* _Problem to work on_:
Restate the data below word for word, omitting pictures.

-- Available data follows --

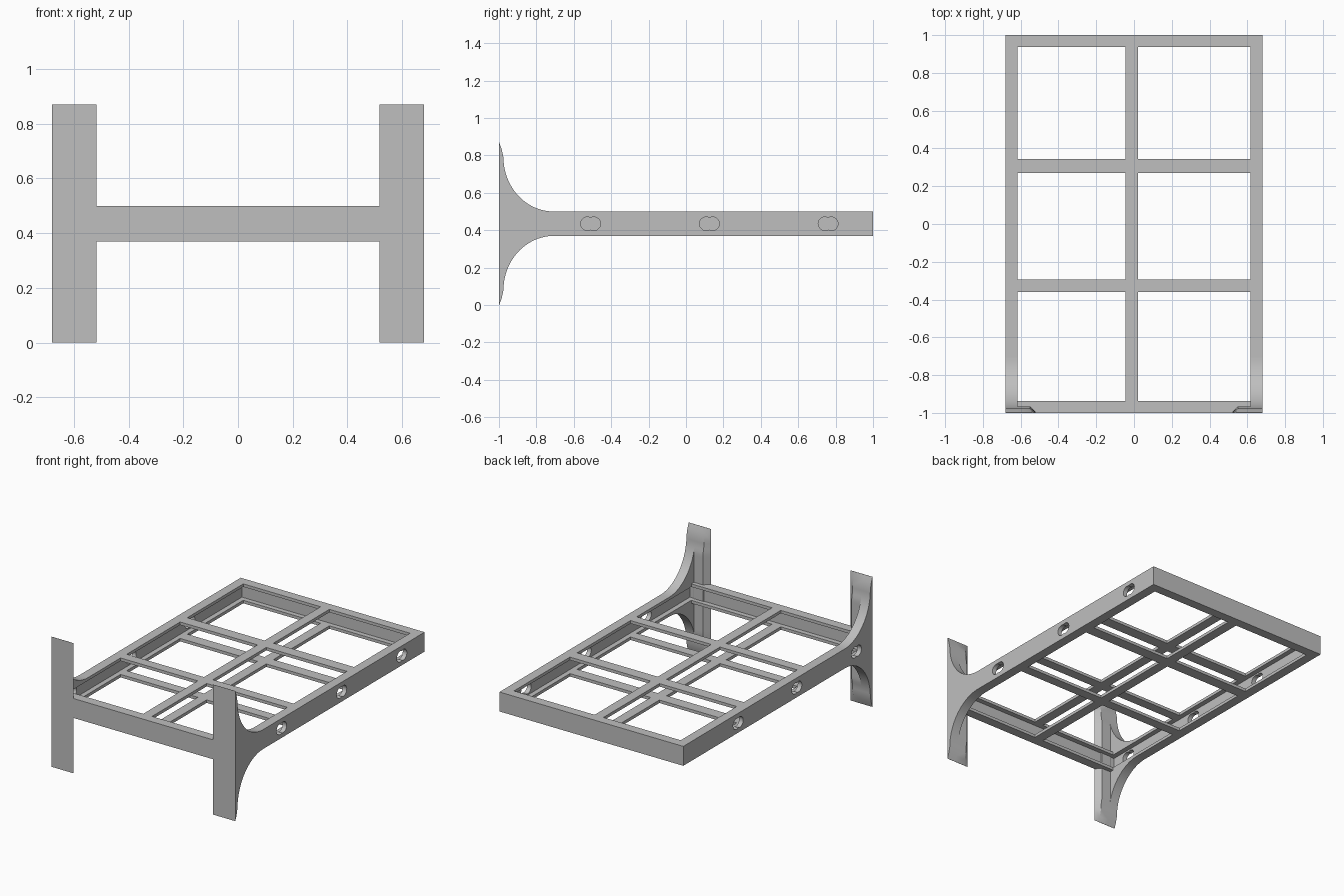
import bpy, bmesh, math

if "Cube" in bpy.data.objects:
    bpy.data.objects.remove(bpy.data.objects["Cube"])

HALF_X, HALF_Y = 0.68, 1.0          # outer frame
Z_LOW, Z_HIGH = 0.37, 0.50          # rail bottom and top
Z_MID = (Z_LOW + Z_HIGH) / 2
WALL, FLANGE, SLAB = 0.03, 0.063, 0.02

grey = bpy.data.materials.new("plain_grey")
grey.use_nodes = True
colour = (0.52, 0.52, 0.52, 1)
grey.diffuse_color = colour
grey.node_tree.nodes["Principled BSDF"].inputs["Base Color"].default_value = colour


def make_object(name, bm):
    bmesh.ops.recalc_face_normals(bm, faces=bm.faces)
    mesh = bpy.data.meshes.new(name)
    bm.to_mesh(mesh)
    bm.free()
    obj = bpy.data.objects.new(name, mesh)
    bpy.context.collection.objects.link(obj)
    mesh.materials.append(grey)
    return obj


def loft(bm, rings):
    """Skin a list of equal closed rings and cap both ends."""
    loops = [[bm.verts.new(p) for p in ring] for ring in rings]
    n = len(loops[0])
    for a, b in zip(loops, loops[1:]):
        for i in range(n):
            j = (i + 1) % n
            bm.faces.new((a[i], a[j], b[j], b[i]))
    bm.faces.new(loops[0])
    bm.faces.new(loops[-1])


def grid_plate(name, xs, ys, z0, z1, is_open):
    """Plate made of grid cells, leaving out the open ones."""
    bm = bmesh.new()
    verts = [[bm.verts.new((x, y, z0)) for y in ys] for x in xs]
    for i in range(len(xs) - 1):
        for j in range(len(ys) - 1):
            if not is_open(i, j):
                bm.faces.new((verts[i][j], verts[i + 1][j],
                              verts[i + 1][j + 1], verts[i][j + 1]))
    loose = [v for v in bm.verts if not v.link_faces]
    bmesh.ops.delete(bm, geom=loose, context='VERTS')
    made = bmesh.ops.extrude_face_region(bm, geom=bm.faces[:], use_keep_orig=True)
    top = [v for v in made["geom"] if isinstance(v, bmesh.types.BMVert)]
    bmesh.ops.translate(bm, verts=top, vec=(0, 0, z1 - z0))
    return make_object(name, bm)


# Outer rails: a thin-walled rectangular ring
rails = grid_plate("outer_rails",
                   [-HALF_X, WALL - HALF_X, HALF_X - WALL, HALF_X],
                   [-HALF_Y, WALL - HALF_Y, HALF_Y - WALL, HALF_Y],
                   Z_LOW, Z_HIGH, lambda i, j: i == 1 and j == 1)

# Double-lobed holes through the side rails
bm = bmesh.new()
lobe, radius = 0.017, 0.036
for side, centres in ((1, (0.76, 0.125, -0.51)), (-1, (0.42, -0.20, -0.83))):
    for y in centres:
        outline = []
        for k in range(40):
            a = math.tau * k / 40
            r = lobe * abs(math.cos(a)) + math.sqrt(radius**2 - (lobe * math.sin(a))**2)
            outline.append((y + r * math.cos(a), Z_MID + r * math.sin(a)))
        loft(bm, [[(side * x, p, q) for p, q in outline]
                  for x in (HALF_X - 2 * WALL, HALF_X + WALL)])
cutter = make_object("hole_cutter", bm)
cutter.hide_render = True
cut = rails.modifiers.new("holes", 'BOOLEAN')
cut.operation, cut.solver, cut.object = 'DIFFERENCE', 'EXACT', cutter
graph = bpy.context.evaluated_depsgraph_get()
rails_mesh = bpy.data.meshes.new_from_object(rails.evaluated_get(graph))
rails.modifiers.clear()
rails.data = rails_mesh
bpy.data.objects.remove(cutter)

# Upper and lower lattices: flange, one long bar and two cross bars
xs = [WALL - HALF_X, FLANGE - HALF_X, -0.045, 0.02, HALF_X - FLANGE, HALF_X - WALL]
ys = [WALL - HALF_Y, FLANGE - HALF_Y, -0.36, -0.295, 0.27, 0.345,
      HALF_Y - FLANGE, HALF_Y - WALL]
for name, z in (("lower_lattice", Z_LOW), ("upper_lattice", Z_HIGH - SLAB)):
    grid_plate(name, xs, ys, z, z + SLAB, lambda i, j: i % 2 == 1 and j % 2 == 1)

# Corner posts: thin plate sweeping into the side rail along a concave arc
ARC_Y, ARC_Z = 0.29, Z_HIGH - Z_LOW + 0.24
STEPS = 24


def post_section(height, depth, side, up):
    plate = min(0.035, depth)
    z = Z_HIGH + height if up else Z_LOW - height
    inner = HALF_X - FLANGE
    outline = [(HALF_X, 0), (0.517, 0), (0.55, plate), (inner, plate),
               (inner, depth), (HALF_X, depth)]
    return [(side * x, y - HALF_Y, z) for x, y in outline]


for side, side_name in ((1, "left"), (-1, "right")):
    for up, end_name in ((True, "upper"), (False, "lower")):
        rings = []
        for k in range(STEPS + 1):
            a = math.pi / 2 * k / STEPS
            height = 0.29 * (1 - math.cos(a))
            depth = 0.024 + 0.27 * (1 - math.sin(a))
            rings.append(post_section(height, depth, side, up))
        rings.append(post_section(0.335, 0.014, side, up))
        rings.append(post_section(0.37, 0.001, side, up))
        bm = bmesh.new()
        loft(bm, rings)
        make_object(f"{side_name}_{end_name}_post", bm)

    # Plate joining the two halves of the post across the front rail
    bm = bmesh.new()
    section = post_section(0, 0.035, side, True)
    loft(bm, [[(x, y, z) for x, y, _ in section[:4]] for z in (Z_LOW, Z_HIGH)])
    make_object(f"{side_name}_post_middle", bm)

# Smooth only the gently curved surfaces
for obj in bpy.context.scene.objects:
    if obj.type == 'MESH' and (obj.name.endswith("post") or obj == rails):
        bpy.ops.object.select_all(action='DESELECT')
        obj.select_set(True)
        bpy.context.view_layer.objects.active = obj
        bpy.ops.object.shade_smooth_by_angle(angle=math.radians(25))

-- Available data concluded --

* _Output_:
import bpy, bmesh, math

if "Cube" in bpy.data.objects:
    bpy.data.objects.remove(bpy.data.objects["Cube"])

HALF_X, HALF_Y = 0.68, 1.0          # outer frame
Z_LOW, Z_HIGH = 0.37, 0.50          # rail bottom and top
Z_MID = (Z_LOW + Z_HIGH) / 2
WALL, FLANGE, SLAB = 0.03, 0.063, 0.02

grey = bpy.data.materials.new("plain_grey")
grey.use_nodes = True
colour = (0.52, 0.52, 0.52, 1)
grey.diffuse_color = colour
grey.node_tree.nodes["Principled BSDF"].inputs["Base Color"].default_value = colour


def make_object(name, bm):
    bmesh.ops.recalc_face_normals(bm, faces=bm.faces)
    mesh = bpy.data.meshes.new(name)
    bm.to_mesh(mesh)
    bm.free()
    obj = bpy.data.objects.new(name, mesh)
    bpy.context.collection.objects.link(obj)
    mesh.materials.append(grey)
    return obj


def loft(bm, rings):
    """Skin a list of equal closed rings and cap both ends."""
    loops = [[bm.verts.new(p) for p in ring] for ring in rings]
    n = len(loops[0])
    for a, b in zip(loops, loops[1:]):
        for i in range(n):
            j = (i + 1) % n
            bm.faces.new((a[i], a[j], b[j], b[i]))
    bm.faces.new(loops[0])
    bm.faces.new(loops[-1])


def grid_plate(name, xs, ys, z0, z1, is_open):
    """Plate made of grid cells, leaving out the open ones."""
    bm = bmesh.new()
    verts = [[bm.verts.new((x, y, z0)) for y in ys] for x in xs]
    for i in range(len(xs) - 1):
        for j in range(len(ys) - 1):
            if not is_open(i, j):
                bm.faces.new((verts[i][j], verts[i + 1][j],
                              verts[i + 1][j + 1], verts[i][j + 1]))
    loose = [v for v in bm.verts if not v.link_faces]
    bmesh.ops.delete(bm, geom=loose, context='VERTS')
    made = bmesh.ops.extrude_face_region(bm, geom=bm.faces[:], use_keep_orig=True)
    top = [v for v in made["geom"] if isinstance(v, bmesh.types.BMVert)]
    bmesh.ops.translate(bm, verts=top, vec=(0, 0, z1 - z0))
    return make_object(name, bm)


# Outer rails: a thin-walled rectangular ring
rails = grid_plate("outer_rails",
                   [-HALF_X, WALL - HALF_X, HALF_X - WALL, HALF_X],
                   [-HALF_Y, WALL - HALF_Y, HALF_Y - WALL, HALF_Y],
                   Z_LOW, Z_HIGH, lambda i, j: i == 1 and j == 1)

# Double-lobed holes through the side rails
bm = bmesh.new()
lobe, radius = 0.017, 0.036
for side, centres in ((1, (0.76, 0.125, -0.51)), (-1, (0.42, -0.20, -0.83))):
    for y in centres:
        outline = []
        for k in range(40):
            a = math.tau * k / 40
            r = lobe * abs(math.cos(a)) + math.sqrt(radius**2 - (lobe * math.sin(a))**2)
            outline.append((y + r * math.cos(a), Z_MID + r * math.sin(a)))
        loft(bm, [[(side * x, p, q) for p, q in outline]
                  for x in (HALF_X - 2 * WALL, HALF_X + WALL)])
cutter = make_object("hole_cutter", bm)
cutter.hide_render = True
cut = rails.modifiers.new("holes", 'BOOLEAN')
cut.operation, cut.solver, cut.object = 'DIFFERENCE', 'EXACT', cutter
graph = bpy.context.evaluated_depsgraph_get()
rails_mesh = bpy.data.meshes.new_from_object(rails.evaluated_get(graph))
rails.modifiers.clear()
rails.data = rails_mesh
bpy.data.objects.remove(cutter)

# Upper and lower lattices: flange, one long bar and two cross bars
xs = [WALL - HALF_X, FLANGE - HALF_X, -0.045, 0.02, HALF_X - FLANGE, HALF_X - WALL]
ys = [WALL - HALF_Y, FLANGE - HALF_Y, -0.36, -0.295, 0.27, 0.345,
      HALF_Y - FLANGE, HALF_Y - WALL]
for name, z in (("lower_lattice", Z_LOW), ("upper_lattice", Z_HIGH - SLAB)):
    grid_plate(name, xs, ys, z, z + SLAB, lambda i, j: i % 2 == 1 and j % 2 == 1)

# Corner posts: thin plate sweeping into the side rail along a concave arc
ARC_Y, ARC_Z = 0.29, Z_HIGH - Z_LOW + 0.24
STEPS = 24


def post_section(height, depth, side, up):
    plate = min(0.035, depth)
    z = Z_HIGH + height if up else Z_LOW - height
    inner = HALF_X - FLANGE
    outline = [(HALF_X, 0), (0.517, 0), (0.55, plate), (inner, plate),
               (inner, depth), (HALF_X, depth)]
    return [(side * x, y - HALF_Y, z) for x, y in outline]


for side, side_name in ((1, "left"), (-1, "right")):
    for up, end_name in ((True, "upper"), (False, "lower")):
        rings = []
        for k in range(STEPS + 1):
            a = math.pi / 2 * k / STEPS
            height = 0.29 * (1 - math.cos(a))
            depth = 0.024 + 0.27 * (1 - math.sin(a))
            rings.append(post_section(height, depth, side, up))
        rings.append(post_section(0.335, 0.014, side, up))
        rings.append(post_section(0.37, 0.001, side, up))
        bm = bmesh.new()
        loft(bm, rings)
        make_object(f"{side_name}_{end_name}_post", bm)

    # Plate joining the two halves of the post across the front rail
    bm = bmesh.new()
    section = post_section(0, 0.035, side, True)
    loft(bm, [[(x, y, z) for x, y, _ in section[:4]] for z in (Z_LOW, Z_HIGH)])
    make_object(f"{side_name}_post_middle", bm)

# Smooth only the gently curved surfaces
for obj in bpy.context.scene.objects:
    if obj.type == 'MESH' and (obj.name.endswith("post") or obj == rails):
        bpy.ops.object.select_all(action='DESELECT')
        obj.select_set(True)
        bpy.context.view_layer.objects.active = obj
        bpy.ops.object.shade_smooth_by_angle(angle=math.radians(25))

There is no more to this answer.